┌────────

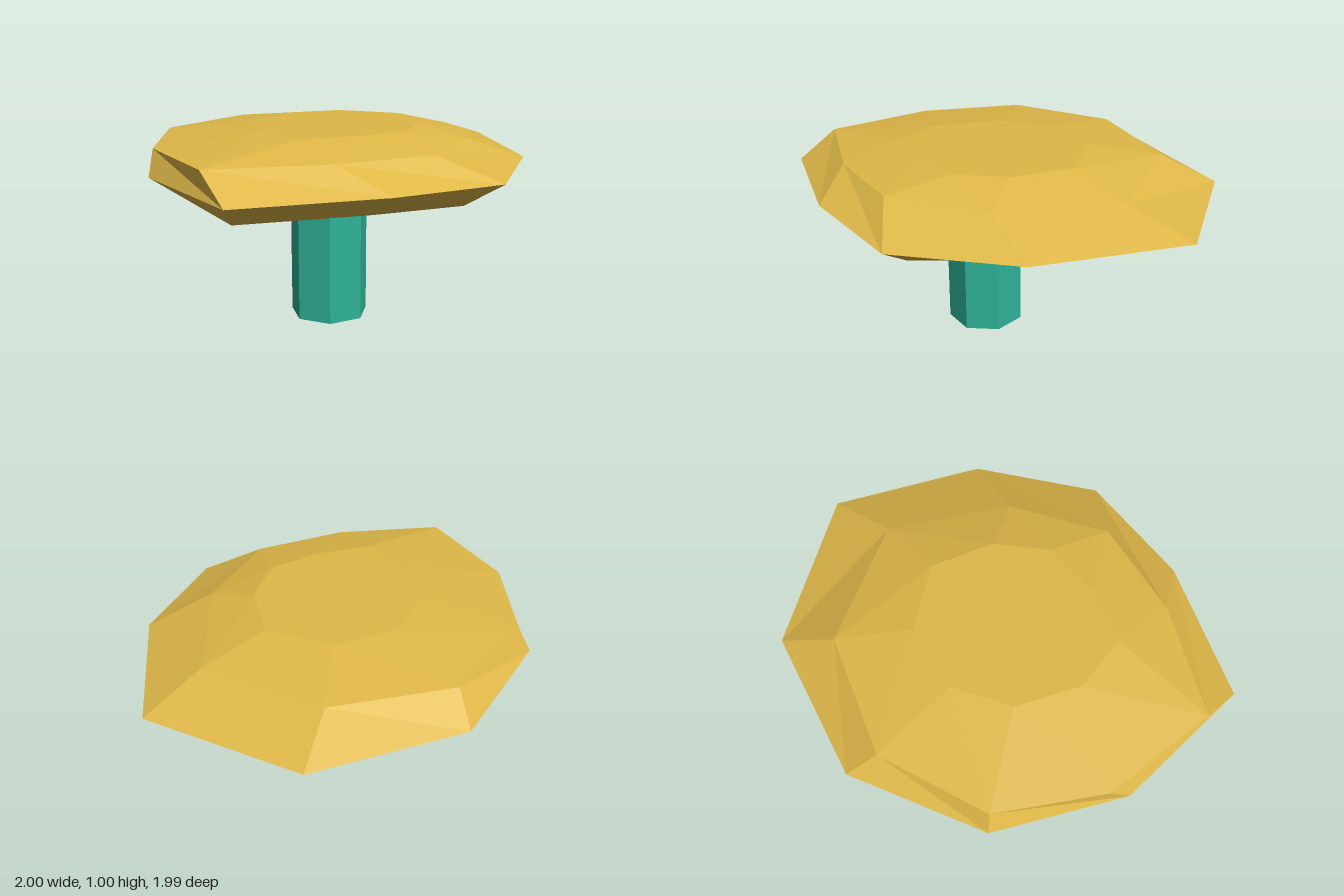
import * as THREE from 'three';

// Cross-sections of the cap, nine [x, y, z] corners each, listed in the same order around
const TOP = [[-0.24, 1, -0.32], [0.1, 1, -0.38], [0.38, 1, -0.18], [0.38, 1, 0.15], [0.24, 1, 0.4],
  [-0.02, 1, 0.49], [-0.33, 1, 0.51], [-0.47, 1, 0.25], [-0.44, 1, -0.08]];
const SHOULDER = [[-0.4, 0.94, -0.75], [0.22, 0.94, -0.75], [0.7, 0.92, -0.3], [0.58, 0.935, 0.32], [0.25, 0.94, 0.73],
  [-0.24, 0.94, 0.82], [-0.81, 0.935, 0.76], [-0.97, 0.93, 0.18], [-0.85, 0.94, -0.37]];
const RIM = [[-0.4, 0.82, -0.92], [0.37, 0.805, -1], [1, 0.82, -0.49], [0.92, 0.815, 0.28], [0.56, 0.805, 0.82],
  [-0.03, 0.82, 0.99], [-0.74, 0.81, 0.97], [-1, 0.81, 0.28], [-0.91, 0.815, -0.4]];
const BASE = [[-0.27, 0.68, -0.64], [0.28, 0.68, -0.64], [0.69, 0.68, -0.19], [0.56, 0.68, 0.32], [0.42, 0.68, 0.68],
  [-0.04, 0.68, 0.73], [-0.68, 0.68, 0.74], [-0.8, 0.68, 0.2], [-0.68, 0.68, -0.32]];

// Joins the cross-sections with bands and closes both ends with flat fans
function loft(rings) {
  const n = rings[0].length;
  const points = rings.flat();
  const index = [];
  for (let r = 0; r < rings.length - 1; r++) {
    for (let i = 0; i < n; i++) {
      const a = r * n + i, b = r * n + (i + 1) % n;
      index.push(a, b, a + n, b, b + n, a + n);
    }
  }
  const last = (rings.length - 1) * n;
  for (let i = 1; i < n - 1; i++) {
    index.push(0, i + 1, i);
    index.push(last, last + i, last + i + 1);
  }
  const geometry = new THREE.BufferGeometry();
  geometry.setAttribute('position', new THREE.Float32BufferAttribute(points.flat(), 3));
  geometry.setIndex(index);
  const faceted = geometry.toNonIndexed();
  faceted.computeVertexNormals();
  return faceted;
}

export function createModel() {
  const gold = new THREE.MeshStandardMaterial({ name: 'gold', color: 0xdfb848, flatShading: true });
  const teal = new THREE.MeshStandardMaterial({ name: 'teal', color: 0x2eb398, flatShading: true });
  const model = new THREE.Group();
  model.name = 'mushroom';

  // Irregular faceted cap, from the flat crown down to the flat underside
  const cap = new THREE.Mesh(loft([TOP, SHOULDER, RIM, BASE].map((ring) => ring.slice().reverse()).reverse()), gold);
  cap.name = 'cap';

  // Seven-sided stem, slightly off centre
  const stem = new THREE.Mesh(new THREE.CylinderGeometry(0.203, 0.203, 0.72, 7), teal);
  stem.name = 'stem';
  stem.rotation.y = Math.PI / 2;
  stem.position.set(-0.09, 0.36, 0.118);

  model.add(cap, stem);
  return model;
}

└────────

→ YOUR INSTRUCTIONS
Scan the records above for the word "stem". Copy each line that has it.

→ OUTPUT OF THE TASK
  // Seven-sided stem, slightly off centre
  const stem = new THREE.Mesh(new THREE.CylinderGeometry(0.203, 0.203, 0.72, 7), teal);
  stem.name = 'stem';
  stem.rotation.y = Math.PI / 2;
  stem.position.set(-0.09, 0.36, 0.118);
  model.add(cap, stem);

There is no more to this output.